• WHAT TO PRODUCE:
Copy every record word for word. Pictures are not part of the copy.

[Collection entries]
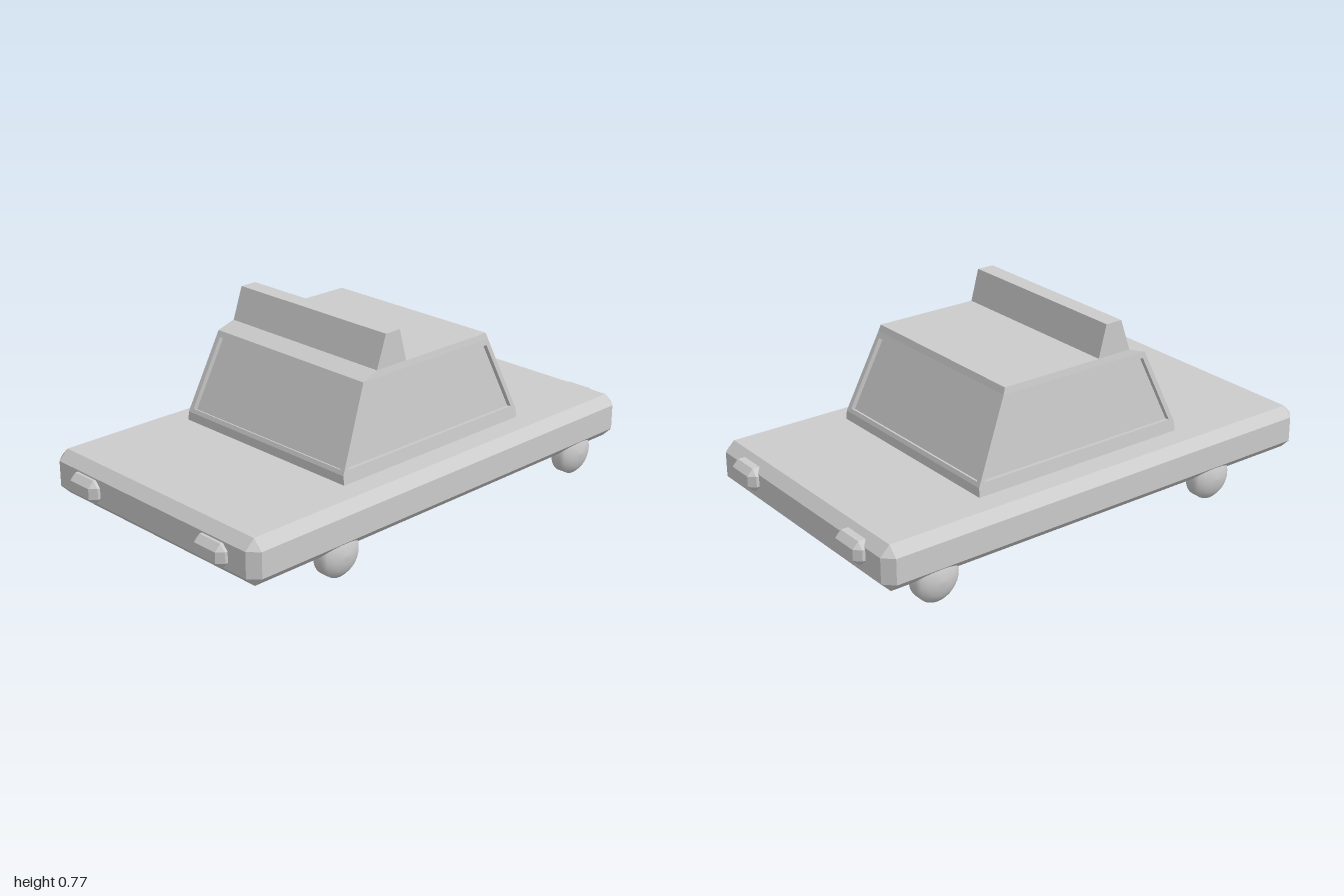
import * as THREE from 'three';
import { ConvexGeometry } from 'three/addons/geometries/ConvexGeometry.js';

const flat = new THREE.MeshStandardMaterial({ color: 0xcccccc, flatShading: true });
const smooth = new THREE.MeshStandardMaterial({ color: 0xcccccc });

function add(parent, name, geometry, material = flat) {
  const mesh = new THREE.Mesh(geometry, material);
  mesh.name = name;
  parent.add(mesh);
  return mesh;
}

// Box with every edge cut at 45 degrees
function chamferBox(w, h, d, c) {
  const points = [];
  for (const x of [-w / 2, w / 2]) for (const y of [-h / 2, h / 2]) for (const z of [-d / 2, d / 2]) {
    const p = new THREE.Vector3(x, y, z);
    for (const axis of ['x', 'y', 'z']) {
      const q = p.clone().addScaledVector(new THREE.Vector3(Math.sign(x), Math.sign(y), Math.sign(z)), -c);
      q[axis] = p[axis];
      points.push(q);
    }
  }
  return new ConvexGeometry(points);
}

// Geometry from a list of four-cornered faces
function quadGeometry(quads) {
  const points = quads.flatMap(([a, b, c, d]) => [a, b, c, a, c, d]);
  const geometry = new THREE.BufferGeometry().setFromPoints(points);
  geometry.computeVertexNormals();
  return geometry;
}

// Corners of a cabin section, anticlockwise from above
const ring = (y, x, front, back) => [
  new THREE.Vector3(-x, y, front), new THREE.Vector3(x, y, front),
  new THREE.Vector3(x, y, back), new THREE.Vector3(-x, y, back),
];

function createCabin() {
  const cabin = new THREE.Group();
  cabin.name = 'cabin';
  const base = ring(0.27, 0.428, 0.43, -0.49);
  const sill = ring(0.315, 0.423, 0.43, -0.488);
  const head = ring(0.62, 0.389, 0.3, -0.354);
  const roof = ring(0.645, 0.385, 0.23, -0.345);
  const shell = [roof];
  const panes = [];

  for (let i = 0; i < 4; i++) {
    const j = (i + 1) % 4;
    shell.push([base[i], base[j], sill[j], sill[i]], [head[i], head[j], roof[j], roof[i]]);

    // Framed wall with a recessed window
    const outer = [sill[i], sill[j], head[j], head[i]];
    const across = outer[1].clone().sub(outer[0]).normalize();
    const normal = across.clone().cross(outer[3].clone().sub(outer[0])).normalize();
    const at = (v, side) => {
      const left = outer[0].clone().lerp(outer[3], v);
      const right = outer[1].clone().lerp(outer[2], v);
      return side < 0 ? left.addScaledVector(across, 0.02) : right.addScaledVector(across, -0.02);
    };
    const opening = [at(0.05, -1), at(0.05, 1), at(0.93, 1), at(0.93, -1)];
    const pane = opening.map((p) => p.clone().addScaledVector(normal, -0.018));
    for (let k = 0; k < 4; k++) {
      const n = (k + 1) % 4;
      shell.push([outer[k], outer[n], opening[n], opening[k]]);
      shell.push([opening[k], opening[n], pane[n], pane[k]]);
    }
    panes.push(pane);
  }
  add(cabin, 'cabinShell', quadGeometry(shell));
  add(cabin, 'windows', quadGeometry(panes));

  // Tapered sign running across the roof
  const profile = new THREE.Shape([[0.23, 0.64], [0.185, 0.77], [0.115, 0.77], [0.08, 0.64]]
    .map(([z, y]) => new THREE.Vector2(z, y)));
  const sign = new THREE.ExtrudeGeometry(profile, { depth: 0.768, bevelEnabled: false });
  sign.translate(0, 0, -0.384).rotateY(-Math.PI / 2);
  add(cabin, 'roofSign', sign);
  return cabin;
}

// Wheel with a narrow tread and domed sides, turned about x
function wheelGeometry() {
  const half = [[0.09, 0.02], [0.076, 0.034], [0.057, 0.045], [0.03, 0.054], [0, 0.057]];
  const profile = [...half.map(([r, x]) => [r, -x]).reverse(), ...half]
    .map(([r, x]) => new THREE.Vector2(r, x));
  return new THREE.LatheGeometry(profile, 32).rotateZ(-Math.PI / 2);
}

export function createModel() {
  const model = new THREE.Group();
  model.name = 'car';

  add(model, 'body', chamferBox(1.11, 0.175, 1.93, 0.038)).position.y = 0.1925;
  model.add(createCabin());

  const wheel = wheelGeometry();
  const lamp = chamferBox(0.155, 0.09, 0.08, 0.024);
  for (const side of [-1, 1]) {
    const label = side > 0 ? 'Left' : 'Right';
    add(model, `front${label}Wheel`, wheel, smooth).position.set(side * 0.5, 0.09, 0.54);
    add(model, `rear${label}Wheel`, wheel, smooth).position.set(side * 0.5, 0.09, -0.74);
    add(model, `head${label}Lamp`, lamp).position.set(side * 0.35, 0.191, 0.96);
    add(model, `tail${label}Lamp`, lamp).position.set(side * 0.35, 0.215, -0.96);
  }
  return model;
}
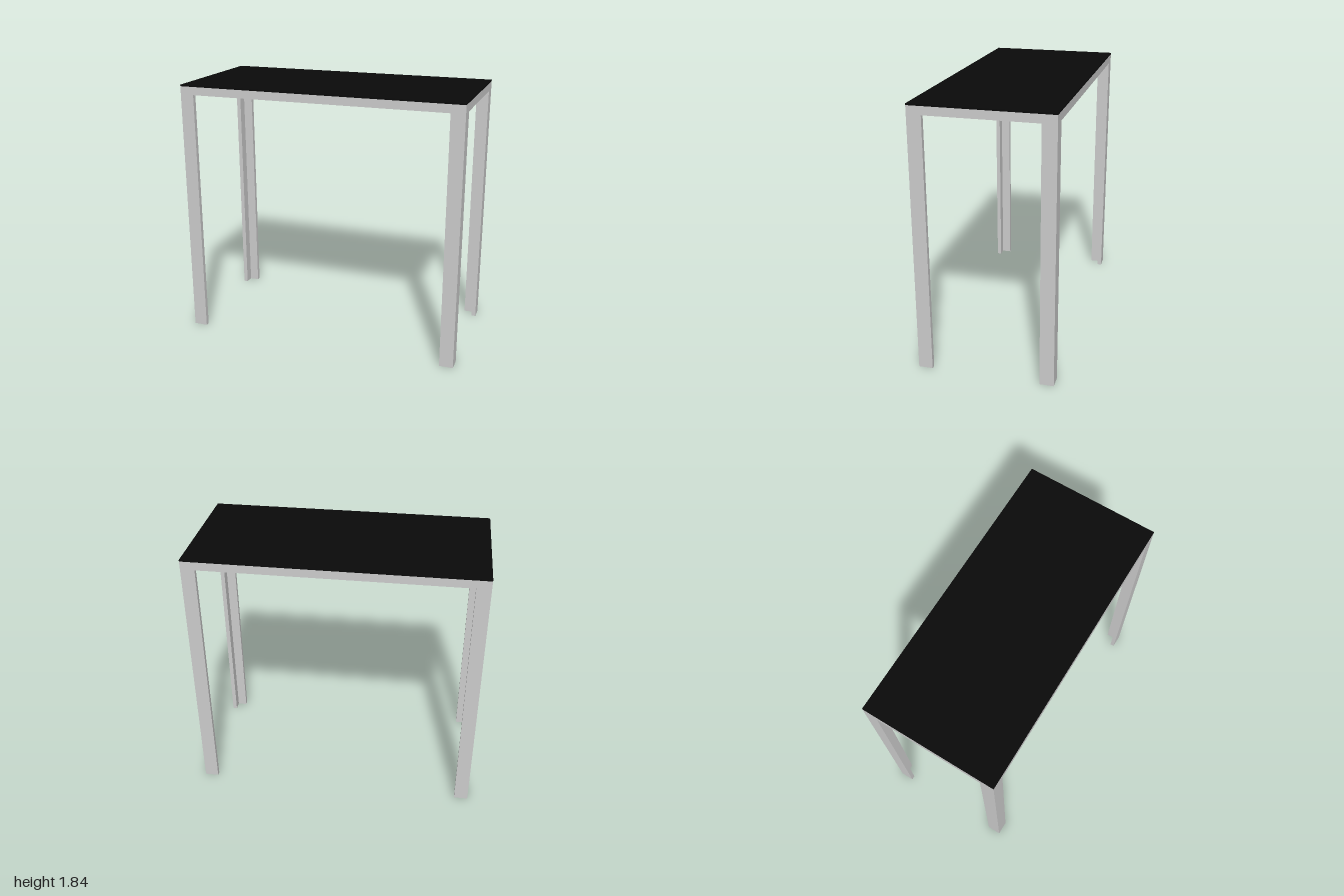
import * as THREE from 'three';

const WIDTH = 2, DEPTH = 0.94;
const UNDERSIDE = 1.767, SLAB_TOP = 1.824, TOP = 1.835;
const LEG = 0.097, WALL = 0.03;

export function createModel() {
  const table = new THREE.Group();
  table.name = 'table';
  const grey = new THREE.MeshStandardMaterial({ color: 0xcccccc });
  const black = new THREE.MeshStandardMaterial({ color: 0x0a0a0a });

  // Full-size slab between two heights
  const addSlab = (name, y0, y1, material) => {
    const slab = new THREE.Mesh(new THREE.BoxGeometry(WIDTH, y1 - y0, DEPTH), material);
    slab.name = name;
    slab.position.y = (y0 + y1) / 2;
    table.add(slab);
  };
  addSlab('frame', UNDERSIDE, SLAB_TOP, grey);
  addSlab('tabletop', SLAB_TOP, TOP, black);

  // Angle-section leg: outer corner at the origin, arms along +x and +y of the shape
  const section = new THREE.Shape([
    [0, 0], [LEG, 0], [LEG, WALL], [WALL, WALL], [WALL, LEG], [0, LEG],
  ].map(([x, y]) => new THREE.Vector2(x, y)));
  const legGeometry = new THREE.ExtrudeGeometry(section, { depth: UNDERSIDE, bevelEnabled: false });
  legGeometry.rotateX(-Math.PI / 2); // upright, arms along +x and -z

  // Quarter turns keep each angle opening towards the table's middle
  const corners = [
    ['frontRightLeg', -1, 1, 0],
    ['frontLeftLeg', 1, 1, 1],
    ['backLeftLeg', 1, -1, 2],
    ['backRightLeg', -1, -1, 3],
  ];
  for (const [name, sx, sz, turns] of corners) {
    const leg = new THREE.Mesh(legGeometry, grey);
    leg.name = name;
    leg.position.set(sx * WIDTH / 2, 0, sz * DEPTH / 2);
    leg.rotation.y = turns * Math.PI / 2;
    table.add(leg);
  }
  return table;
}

• PROBLEM SOLUTION:
import * as THREE from 'three';
import { ConvexGeometry } from 'three/addons/geometries/ConvexGeometry.js';

const flat = new THREE.MeshStandardMaterial({ color: 0xcccccc, flatShading: true });
const smooth = new THREE.MeshStandardMaterial({ color: 0xcccccc });

function add(parent, name, geometry, material = flat) {
  const mesh = new THREE.Mesh(geometry, material);
  mesh.name = name;
  parent.add(mesh);
  return mesh;
}

// Box with every edge cut at 45 degrees
function chamferBox(w, h, d, c) {
  const points = [];
  for (const x of [-w / 2, w / 2]) for (const y of [-h / 2, h / 2]) for (const z of [-d / 2, d / 2]) {
    const p = new THREE.Vector3(x, y, z);
    for (const axis of ['x', 'y', 'z']) {
      const q = p.clone().addScaledVector(new THREE.Vector3(Math.sign(x), Math.sign(y), Math.sign(z)), -c);
      q[axis] = p[axis];
      points.push(q);
    }
  }
  return new ConvexGeometry(points);
}

// Geometry from a list of four-cornered faces
function quadGeometry(quads) {
  const points = quads.flatMap(([a, b, c, d]) => [a, b, c, a, c, d]);
  const geometry = new THREE.BufferGeometry().setFromPoints(points);
  geometry.computeVertexNormals();
  return geometry;
}

// Corners of a cabin section, anticlockwise from above
const ring = (y, x, front, back) => [
  new THREE.Vector3(-x, y, front), new THREE.Vector3(x, y, front),
  new THREE.Vector3(x, y, back), new THREE.Vector3(-x, y, back),
];

function createCabin() {
  const cabin = new THREE.Group();
  cabin.name = 'cabin';
  const base = ring(0.27, 0.428, 0.43, -0.49);
  const sill = ring(0.315, 0.423, 0.43, -0.488);
  const head = ring(0.62, 0.389, 0.3, -0.354);
  const roof = ring(0.645, 0.385, 0.23, -0.345);
  const shell = [roof];
  const panes = [];

  for (let i = 0; i < 4; i++) {
    const j = (i + 1) % 4;
    shell.push([base[i], base[j], sill[j], sill[i]], [head[i], head[j], roof[j], roof[i]]);

    // Framed wall with a recessed window
    const outer = [sill[i], sill[j], head[j], head[i]];
    const across = outer[1].clone().sub(outer[0]).normalize();
    const normal = across.clone().cross(outer[3].clone().sub(outer[0])).normalize();
    const at = (v, side) => {
      const left = outer[0].clone().lerp(outer[3], v);
      const right = outer[1].clone().lerp(outer[2], v);
      return side < 0 ? left.addScaledVector(across, 0.02) : right.addScaledVector(across, -0.02);
    };
    const opening = [at(0.05, -1), at(0.05, 1), at(0.93, 1), at(0.93, -1)];
    const pane = opening.map((p) => p.clone().addScaledVector(normal, -0.018));
    for (let k = 0; k < 4; k++) {
      const n = (k + 1) % 4;
      shell.push([outer[k], outer[n], opening[n], opening[k]]);
      shell.push([opening[k], opening[n], pane[n], pane[k]]);
    }
    panes.push(pane);
  }
  add(cabin, 'cabinShell', quadGeometry(shell));
  add(cabin, 'windows', quadGeometry(panes));

  // Tapered sign running across the roof
  const profile = new THREE.Shape([[0.23, 0.64], [0.185, 0.77], [0.115, 0.77], [0.08, 0.64]]
    .map(([z, y]) => new THREE.Vector2(z, y)));
  const sign = new THREE.ExtrudeGeometry(profile, { depth: 0.768, bevelEnabled: false });
  sign.translate(0, 0, -0.384).rotateY(-Math.PI / 2);
  add(cabin, 'roofSign', sign);
  return cabin;
}

// Wheel with a narrow tread and domed sides, turned about x
function wheelGeometry() {
  const half = [[0.09, 0.02], [0.076, 0.034], [0.057, 0.045], [0.03, 0.054], [0, 0.057]];
  const profile = [...half.map(([r, x]) => [r, -x]).reverse(), ...half]
    .map(([r, x]) => new THREE.Vector2(r, x));
  return new THREE.LatheGeometry(profile, 32).rotateZ(-Math.PI / 2);
}

export function createModel() {
  const model = new THREE.Group();
  model.name = 'car';

  add(model, 'body', chamferBox(1.11, 0.175, 1.93, 0.038)).position.y = 0.1925;
  model.add(createCabin());

  const wheel = wheelGeometry();
  const lamp = chamferBox(0.155, 0.09, 0.08, 0.024);
  for (const side of [-1, 1]) {
    const label = side > 0 ? 'Left' : 'Right';
    add(model, `front${label}Wheel`, wheel, smooth).position.set(side * 0.5, 0.09, 0.54);
    add(model, `rear${label}Wheel`, wheel, smooth).position.set(side * 0.5, 0.09, -0.74);
    add(model, `head${label}Lamp`, lamp).position.set(side * 0.35, 0.191, 0.96);
    add(model, `tail${label}Lamp`, lamp).position.set(side * 0.35, 0.215, -0.96);
  }
  return model;
}
import * as THREE from 'three';

const WIDTH = 2, DEPTH = 0.94;
const UNDERSIDE = 1.767, SLAB_TOP = 1.824, TOP = 1.835;
const LEG = 0.097, WALL = 0.03;

export function createModel() {
  const table = new THREE.Group();
  table.name = 'table';
  const grey = new THREE.MeshStandardMaterial({ color: 0xcccccc });
  const black = new THREE.MeshStandardMaterial({ color: 0x0a0a0a });

  // Full-size slab between two heights
  const addSlab = (name, y0, y1, material) => {
    const slab = new THREE.Mesh(new THREE.BoxGeometry(WIDTH, y1 - y0, DEPTH), material);
    slab.name = name;
    slab.position.y = (y0 + y1) / 2;
    table.add(slab);
  };
  addSlab('frame', UNDERSIDE, SLAB_TOP, grey);
  addSlab('tabletop', SLAB_TOP, TOP, black);

  // Angle-section leg: outer corner at the origin, arms along +x and +y of the shape
  const section = new THREE.Shape([
    [0, 0], [LEG, 0], [LEG, WALL], [WALL, WALL], [WALL, LEG], [0, LEG],
  ].map(([x, y]) => new THREE.Vector2(x, y)));
  const legGeometry = new THREE.ExtrudeGeometry(section, { depth: UNDERSIDE, bevelEnabled: false });
  legGeometry.rotateX(-Math.PI / 2); // upright, arms along +x and -z

  // Quarter turns keep each angle opening towards the table's middle
  const corners = [
    ['frontRightLeg', -1, 1, 0],
    ['frontLeftLeg', 1, 1, 1],
    ['backLeftLeg', 1, -1, 2],
    ['backRightLeg', -1, -1, 3],
  ];
  for (const [name, sx, sz, turns] of corners) {
    const leg = new THREE.Mesh(legGeometry, grey);
    leg.name = name;
    leg.position.set(sx * WIDTH / 2, 0, sz * DEPTH / 2);
    leg.rotation.y = turns * Math.PI / 2;
    table.add(leg);
  }
  return table;
}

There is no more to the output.